Trump’s Exaggeration of NAFTA’s Lousiness

Far from “one of the worst deals ever made,” the 1994 trade agreement has nonetheless become a target of the Republican nominee.

Dennis Cook / AP

In one of the less apocalyptic moments during Wednesday night’s presidential debate, Donald Trump limned the state of the American economy and, for the third time in the third straight debate, angled to link Hillary Clinton to the North American Free Trade Agreement (NAFTA):

I pass factories that were thriving 20, 25 years ago. Because of the bill that her husband signed—and she blessed 100 percent, it is just horrible what’s happening to these people in these communities. Now, she can say her husband did well, but boy, did they suffer as NAFTA kicked in because it didn’t really kick in very much. But it kicked in after they left— boy did they suffer. That was one of the worst things that ever happened in our country.

Earlier in the debate, Trump characterized NAFTA, the 1994 agreement between the U.S., Mexico, and Canada, as “one of the worst deals ever made of any kind signed by anybody.” But the legacy of NAFTA is much more complicated. As my colleague Uri Friedman noted in The Atlantic’s liveblog, the nonpartisan Congressional Research Service offered this verdict of the deal in 2015: “NAFTA did not cause the huge job losses feared by the critics or the large economic gains predicted by supporters. The net overall effect of NAFTA on the U.S. economy appears to have been relatively modest.”

While NAFTA doesn’t appear to have been the catastrophe that Trump tries to depict it as, the agreement certainly had its flaws, such as not producing more jobs and spurring offshore production. But NAFTA and its associated problems can’t entirely be tied to Clinton—it was her husband’s presidential predecessor, George H.W. Bush, who initiated it. “More Republicans than Democrats voted for the deal, as the trade pact was vehemently opposed by labor unions,” Glenn Kessler wrote in The Washington Post back in May. “One key ally for Clinton was then-House Minority Whip (and later House speaker) Newt Gingrich.” As Kessler notes, for Clinton to push the deal through Congress, he had to do so against the objections of two Democrats, House Majority Leader Richard Gephardt and House Majority Whip David Bonior, both of whom hailed from states whose economies relied heavily on manufacturing.

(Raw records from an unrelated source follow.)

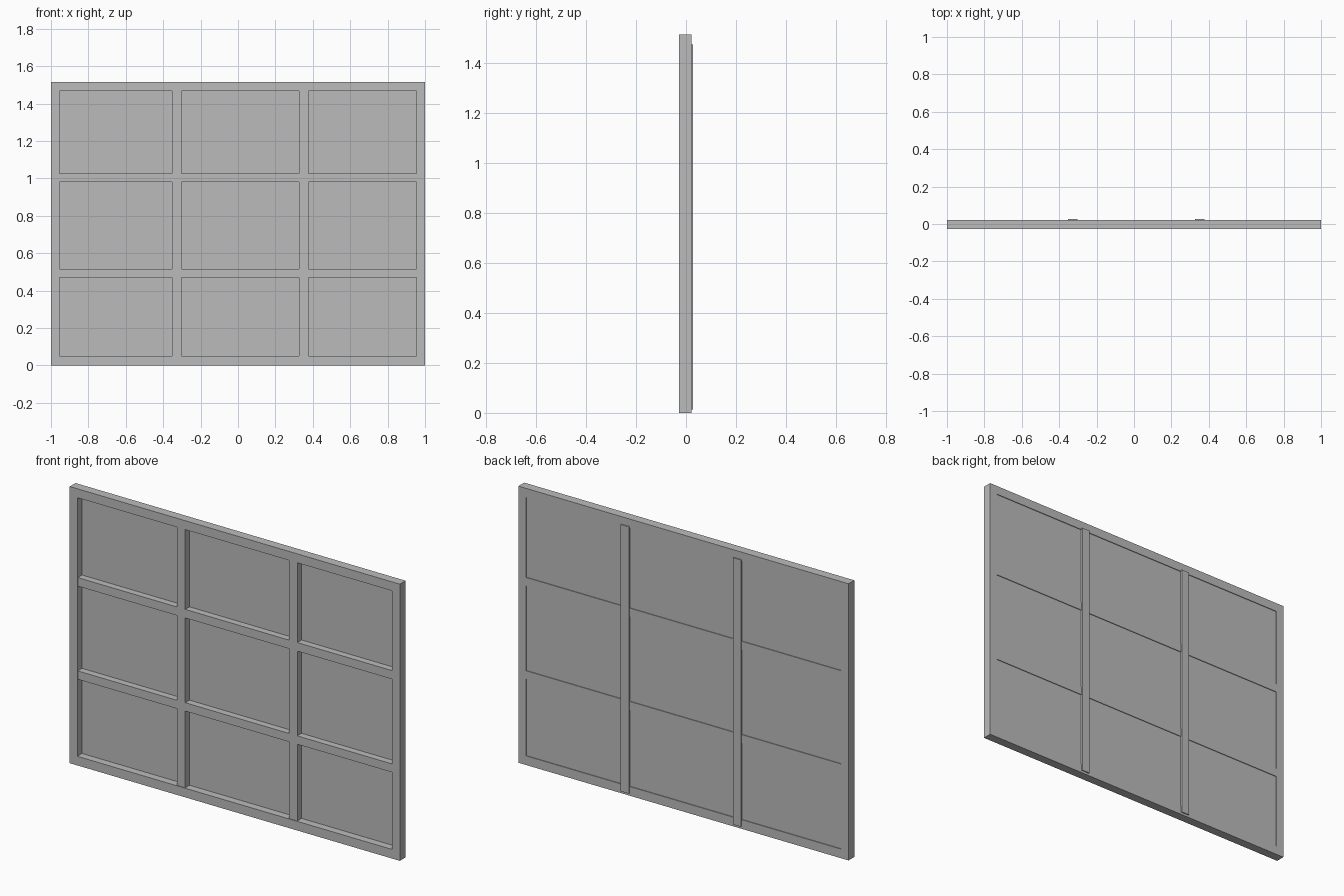
import bpy
import bmesh

cube = bpy.data.objects.get("Cube")
if cube:
    bpy.data.objects.remove(cube, do_unlink=True)

GREY = (0.5, 0.5, 0.5, 1.0)
grey = bpy.data.materials.new("plain_grey")
grey.use_nodes = True
grey.diffuse_color = GREY
grey.node_tree.nodes["Principled BSDF"].inputs["Base Color"].default_value = GREY

HEIGHT = 1.515
LEFT, RIGHT = -0.954, 0.954
BOTTOM, TOP = 0.05, 1.466
FRONT, BACK = -0.028, 0.022
INNER_FRONT = -0.024


def finish(name, bm):
    mesh = bpy.data.meshes.new(name)
    bmesh.ops.recalc_face_normals(bm, faces=bm.faces[:])
    bm.to_mesh(mesh)
    bm.free()
    mesh.materials.append(grey)
    obj = bpy.data.objects.new(name, mesh)
    bpy.context.collection.objects.link(obj)
    return obj


def box(name, x, y, z):
    """Box from (min, max) pairs along each axis."""
    bm = bmesh.new()
    bmesh.ops.create_cube(bm, size=1)
    for v in bm.verts:
        v.co = [span[0] if c < 0 else span[1] for c, span in zip(v.co, (x, y, z))]
    return finish(name, bm)


# Outer frame: one closed rectangular ring
bm = bmesh.new()
rings = []
for x0, x1, z0, z1 in ((-1, 1, 0, HEIGHT), (LEFT, RIGHT, BOTTOM, TOP)):
    for y in (FRONT, BACK):
        corners = ((x0, z0), (x1, z0), (x1, z1), (x0, z1))
        rings.append([bm.verts.new((x, y, z)) for x, z in corners])
outer_front, outer_back, inner_front, inner_back = rings
for a, b in ((outer_front, outer_back), (outer_back, inner_back),
             (inner_back, inner_front), (inner_front, outer_front)):
    for i in range(4):
        j = (i + 1) % 4
        bm.faces.new((a[i], a[j], b[j], b[i]))
finish("outer_frame", bm)

# Upright bars, standing slightly proud of the back and lapping the bottom rail
for side, x in (("right", (-0.352, -0.303)), ("left", (0.327, 0.376))):
    box(f"upright_bar_{side}", x, (INNER_FRONT, BACK), (BOTTOM, TOP))
    box(f"back_strip_{side}", x, (BACK - 0.002, 0.028), (0.013, 1.474))

# Cross bars, flush with the frame at the back
for level, z in (("lower", (0.47, 0.516)), ("upper", (0.98, 1.027))):
    box(f"cross_bar_{level}", (LEFT, RIGHT), (INNER_FRONT, BACK), z)

# Thin infill panel, set just inside the back face
box("infill_panel", (LEFT, RIGHT), (0.013, 0.018), (BOTTOM, TOP))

So of what use is this talking point? Well, for a candidate staking much of his presidential run on voters’ anger over America “getting killed on trade” and courting factory-heavy swing states, the populistic invocation of NAFTA is extremely effective. To many working-class Americans, international trade is shorthand for economic distress. Trump’s statements have seized on this sentiment: “All you have to do is look at Michigan and look at Ohio and look at all of these places where so many of their jobs and their companies are just leaving—they’re gone,” Trump said in the first debate. (Michigan, now seemingly beyond Trump’s reach, was replaced in his remarks on Wednesday night by Pennsylvania and Florida and, for panache, upstate New York.)

While NAFTA may not have wreaked the economic havoc that Trump claims, an agreement involving America’s southern neighbor blends effectively with his other passion projects—deporting undocumented immigrants back to Mexico and building the wall. And though Trump’s fixation with China has inspired internet memes, the country that has done more to rout American manufacturing jobs is harder to pin on his opponent: The United States doesn’t have a trade deal with China and its entrance into the World Trade Organization took place under a Republican president, George W. Bush, after there was no longer a Clinton in the oval office.